Japanese Cedar (Cryptomeria japonica) has the capability of growing 40 to 60 feet in height and 15 to 20 feet in width. There are some smaller varieties to pick from, but where is the fun in having a small wall?
Another plant option that would require pruning, but make an excellent natural wall is Japanese Yew (Podocarpus macrophyllus). This specimen will grow 30 to 40 feet tall and 20 to 25 feet in width if left unpruned, however, it is a slow grower. Yaupon Holly (Ilex vomitoria) comes in several selections of various sizes so the height range is 3 to 20 feet. The width range is 5 to 15 feet.
The Emerald Green Arborvitae is a fast grower that would be ideal for the homeowner who does not want a tall wall. It keeps a tight pyramid shape that will reach heights up 12 to 14 feet and needs 4 to 6 feet of space. Green Giant Arborvitae or Thuja Giant (Thuja standishii x plicata ‘Gre) is an excellent tree to pick for a natural wall. It has the capability to reach 50 to 60 feet in height and spreads out 12 to 20 feet at maturity. This arborvitae is considered to be a fast grower since it can increase more than 24” per year.
The larger selections of Loropetalum are other shrubs that homeowners have used to establish their privacy wall.

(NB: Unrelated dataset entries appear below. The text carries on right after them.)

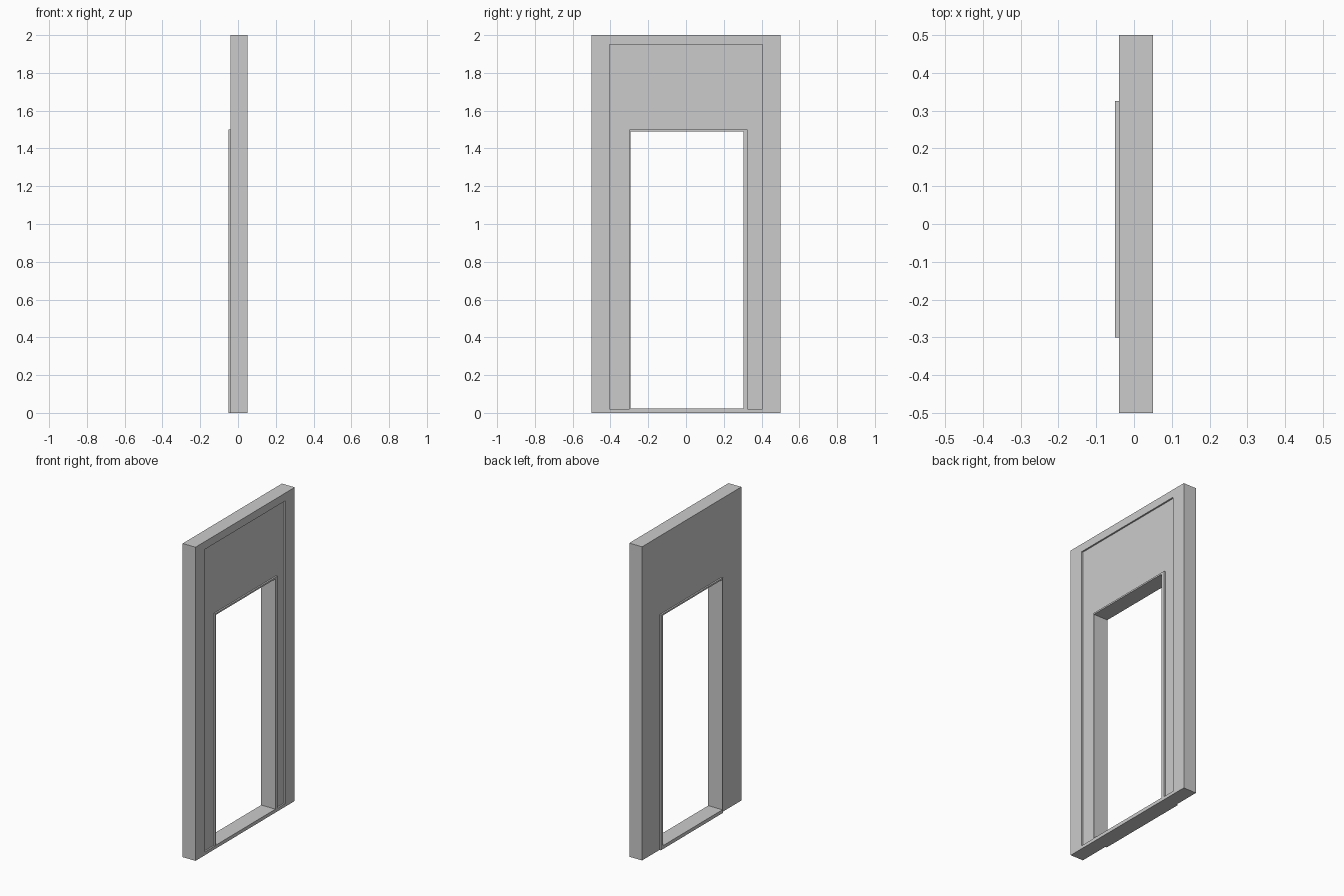
import bpy

if "Cube" in bpy.data.objects:
    bpy.data.objects.remove(bpy.data.objects["Cube"])


def box(name, x, y, z):
    """Box from (min, max) ranges on each axis."""
    verts = [(a, b, c) for a in x for b in y for c in z]
    faces = [(0, 1, 3, 2), (4, 6, 7, 5), (0, 4, 5, 1),
             (2, 3, 7, 6), (0, 2, 6, 4), (1, 5, 7, 3)]
    mesh = bpy.data.meshes.new(name)
    mesh.from_pydata(verts, [], faces)
    obj = bpy.data.objects.new(name, mesh)
    bpy.context.collection.objects.link(obj)
    return obj


def cut(target, x, y, z):
    """Subtract a box from the target and discard the cutter."""
    cutter = box("cutter", x, y, z)
    cutter.hide_render = True
    mod = target.modifiers.new("cut", 'BOOLEAN')
    mod.operation = 'DIFFERENCE'
    mod.solver = 'EXACT'
    mod.object = cutter
    bpy.context.view_layer.objects.active = target
    bpy.ops.object.modifier_apply(modifier=mod.name)
    bpy.data.objects.remove(cutter)


# Wall panel with a shallow recess on the +x face and a doorway notch
wall = box("wall_panel", (-0.04, 0.05), (-0.5, 0.5), (0, 2))
cut(wall, (0.04, 0.1), (-0.405, 0.405), (0.02, 1.95))
cut(wall, (-0.1, 0.1), (-0.30, 0.325), (-0.1, 1.5))

# Thin door frame with sill, standing proud of the wall on both sides
frame = box("door_frame", (-0.05, 0.05), (-0.30, 0.325), (0, 1.5))
cut(frame, (-0.1, 0.1), (-0.295, 0.305), (0.022, 1.49))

One can expect a height up to 15 feet if left unpruned and pinkish to purple strap-like flowers, which makes for a great wall height.
‘Yoshino’ Japanese cryptomeria
Photo by Karen Russ, ©HGIC, Clemson Extension
A yaupon holly cultivar (Ilex vomitoria ‘Roundleaf’). John Ruter, University of Georgia, Bugwood.org Creative commons license.
Thuja plicata: Giant Arborvitae. Credit: Ed Gilman, UF/IFAS
Podocarpus macrophyllus or Japanese Yew. Credit: UF/IFAS
These plants are some of the selections homeowners may choose to start their natural walls. Given time, these shrubs will develop into a dense screen for the interruption of unwanted light or noise. To learn more about the aforementioned plant material, contact your local UF / IFAS extension agent.
Nobody likes weeds in their garden. Weeds are not only ugly, they can host insects and diseases that later spread to your garden. This situation commonly occurs when weeds belong to the same plant family as the desired landscape or vegetable species, but some insects and diseases have diverse palettes. For example, I recently witnessed a looper caterpillar on a pokeweed plant.
Looper damage on a pokeweed plant. Photo Credit: Matt Lollar, University of Florida/IFAS Extension at Santa Rosa County
Loopers are common pests of vegetable gardens and in the landscape. Probably the most common loopers found in North Florida gardens are cabbage loopers (Trichoplusia ni) and soybean loopers (Chrysodeixis includens). Cabbage loopers can be found feeding on cabbage, of course, as well as leafy greens, cucumbers, tomatoes, chrysanthemums, and snapdragons. Weeds that attract this looper are lambsquarters, dandelions, and curly dock. Soybean loopers like to feed on sweet potatoes, tomatoes, watermelons, geraniums, and sunflowers. They can also be found feeding on oxalis, kutzu, and lantana.
Looper found on pokeweed plant. Photo Credit: Matt Lollar, University of Florida/IFAS Extension at Santa Rosa County
Although weeds can be hosts for pests, they may be used advantageously. Trap crops can be planted at a garden’s perimeter or windward portion to attract pests away from the desired crop. A trap crop draws the pest crop away from the main crop. The trap crop is then destroyed or sprayed with insecticide when the pest insect is found feeding on it. This allows for a reduction or elimination of insecticidal use on the desired crop. However, it is important that both the trap crop and the desired food crop or ornamental crop are regularly scouted to keep track of pest populations.
For more information on trap crops and other insect and disease diversion methods you can read the EDIS Publication: Intercropping, Crop Diversity and Pest Management.